◆ DATA EXCERPTS ◆

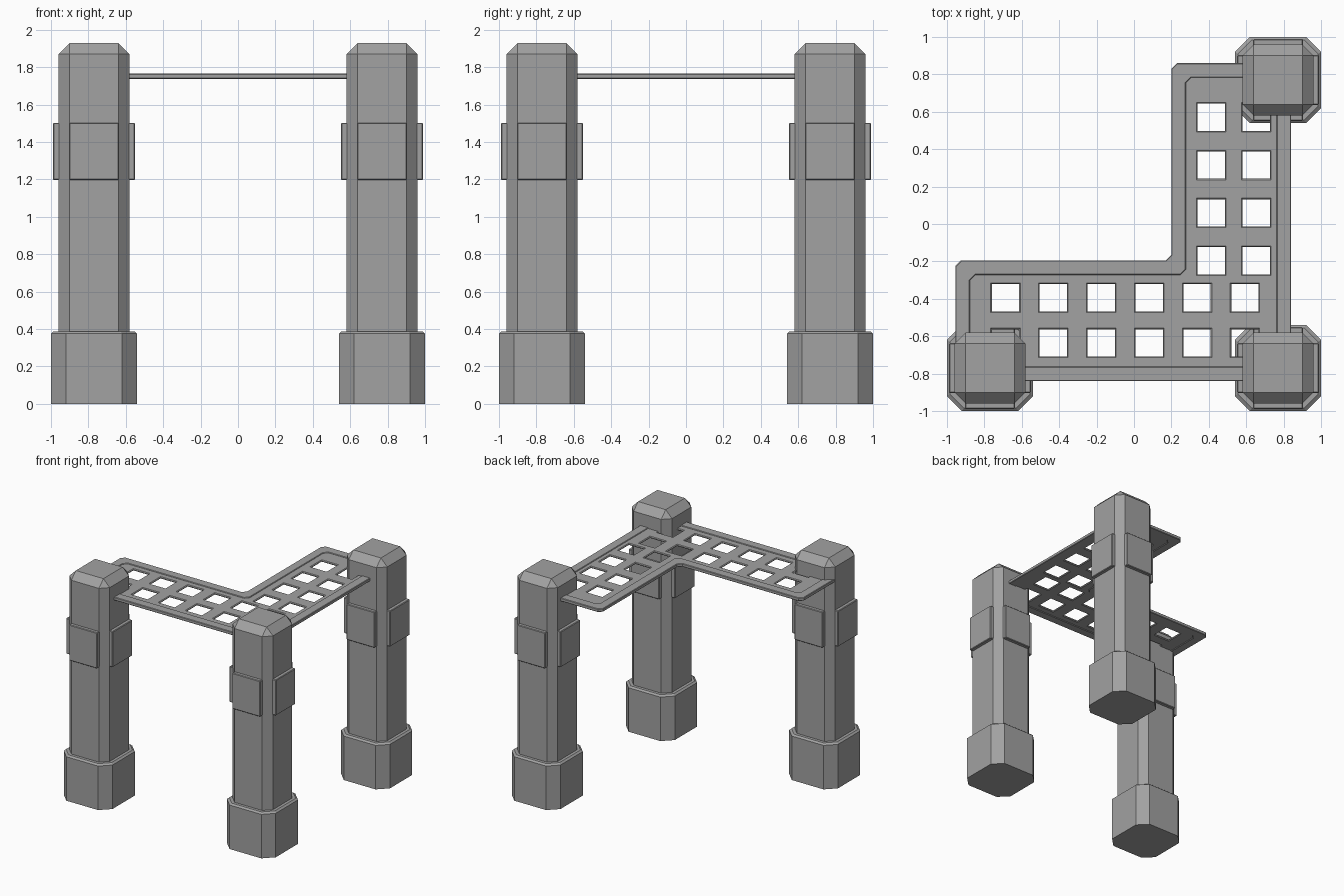
import bpy
import bmesh
from math import pi
from mathutils import Matrix, Vector

cube = bpy.data.objects.get("Cube")
if cube:
    bpy.data.objects.remove(cube, do_unlink=True)

stone = bpy.data.materials.new("stone grey")
stone.use_nodes = True
GREY = (0.36, 0.36, 0.36, 1)
stone.diffuse_color = GREY
stone.node_tree.nodes["Principled BSDF"].inputs["Base Color"].default_value = GREY


def finish(bm, name):
    bmesh.ops.recalc_face_normals(bm, faces=bm.faces)
    mesh = bpy.data.meshes.new(name)
    bm.to_mesh(mesh)
    bm.free()
    mesh.materials.append(stone)
    obj = bpy.data.objects.new(name, mesh)
    bpy.context.collection.objects.link(obj)
    return obj


def add_box(bm, size, centre, bevel, turn=0):
    """Box with chamfered edges, turned about z."""
    part = bmesh.new()
    bmesh.ops.create_cube(part, size=1, matrix=Matrix.Diagonal((*size, 1)))
    bmesh.ops.bevel(part, geom=part.edges[:], offset=bevel, segments=1,
                    affect='EDGES', profile=0.5)
    part.transform(Matrix.Rotation(turn, 4, 'Z') @ Matrix.Translation(centre))
    temp = bpy.data.meshes.new("temp")
    part.to_mesh(temp)
    part.free()
    bm.from_mesh(temp)
    bpy.data.meshes.remove(temp)


def octagon(bm, half, cut, z):
    """Ring of a square with cut corners."""
    a = half - cut
    pts = [(half, -a), (half, a), (a, half), (-a, half),
           (-half, a), (-half, -a), (-a, -half), (a, -half)]
    return [bm.verts.new((x, y, z)) for x, y in pts]


def pillar(name, x, y):
    # Shaft with chamfered cap
    bm = bmesh.new()
    add_box(bm, (0.38, 0.38, 1.63), (0, 0, 1.115), 0.06)
    finish(bm, name + "_shaft").location = (x, y, 0)
    # Panels on the four sides
    bm = bmesh.new()
    for i in range(4):
        add_box(bm, (0.05, 0.265, 0.305), (0.195, 0, 1.35), 0.005, i * pi / 2)
    finish(bm, name + "_panels").location = (x, y, 0)
    # Foot
    bm = bmesh.new()
    rings = [octagon(bm, *r) for r in
             ((0.23, 0.08, 0), (0.23, 0.08, 0.375), (0.215, 0.075, 0.388))]
    for low, high in zip(rings, rings[1:]):
        for i in range(8):
            j = (i + 1) % 8
            bm.faces.new((low[i], low[j], high[j], high[i]))
    bm.faces.new(rings[0][::-1])
    bm.faces.new(rings[-1])
    finish(bm, name + "_foot").location = (x, y, 0)


def l_outline(inset):
    """L-shaped loop with cut corners at the two ends and the inner angle."""
    s, c = inset, 0.03
    left, front, right, back = -0.955 + s, -0.84 + s, 0.84 - s, 0.86 - s
    ix, iy = 0.2 + s, -0.195 - s
    return [(left, front), (right, front), (right, back), (ix + c, back),
            (ix, back - c), (ix, iy + c), (ix - c, iy), (left + c, iy),
            (left, iy - c)]


def flat_shape(name, loops, half, chamfer):
    """Filled flat shape with holes, thickened and chamfered."""
    curve = bpy.data.curves.new(name, 'CURVE')
    curve.dimensions = '2D'
    curve.fill_mode = 'BOTH'
    curve.extrude = half - chamfer
    curve.bevel_depth = chamfer
    curve.bevel_resolution = 0
    curve.offset = -chamfer
    for loop in loops:
        spline = curve.splines.new('POLY')
        spline.points.add(len(loop) - 1)
        spline.use_cyclic_u = True
        for p, (x, y) in zip(spline.points, loop):
            p.co = (x, y, 0, 1)
    source = bpy.data.objects.new(name + "_curve", curve)
    bpy.context.collection.objects.link(source)
    bpy.context.view_layer.update()
    graph = bpy.context.evaluated_depsgraph_get()
    mesh = bpy.data.meshes.new_from_object(source.evaluated_get(graph))
    bm = bmesh.new()
    bm.from_mesh(mesh)
    bpy.data.objects.remove(source, do_unlink=True)
    bmesh.ops.remove_doubles(bm, verts=bm.verts, dist=0.0002)
    for f in bm.faces:
        f.smooth = False
        f.material_index = 0
    finish(bm, name).location.z = 1.752


def square(x, y, half=0.073):
    return [(x - half, y - half), (x - half, y + half),
            (x + half, y + half), (x + half, y - half)]


# Pillars at three corners
pillar("front_right_pillar", -0.77, -0.77)
pillar("front_left_pillar", 0.77, -0.77)
pillar("back_left_pillar", 0.77, 0.77)

# Walkway: raised rim around a thinner deck with square holes
holes = [square(-0.687 + 0.256 * i, y) for i in range(6) for y in (-0.395, -0.636)]
holes += [square(x, -0.197 + 0.256 * i) for i in range(4) for x in (0.413, 0.653)]
flat_shape("walkway_rim", [l_outline(0), l_outline(0.077)[::-1]], 0.014, 0.004)
flat_shape("walkway_deck", [l_outline(0.07)] + holes, 0.008, 0.006)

◆ TASK OBJECTIVE ◆
The lines from the one holding "holes = [square(-0.687" to the last line of the entries, both included: retype them exactly and give nothing else.

◆ SOLUTION TO THIS TASK ◆
holes = [square(-0.687 + 0.256 * i, y) for i in range(6) for y in (-0.395, -0.636)]
holes += [square(x, -0.197 + 0.256 * i) for i in range(4) for x in (0.413, 0.653)]
flat_shape("walkway_rim", [l_outline(0), l_outline(0.077)[::-1]], 0.014, 0.004)
flat_shape("walkway_deck", [l_outline(0.07)] + holes, 0.008, 0.006)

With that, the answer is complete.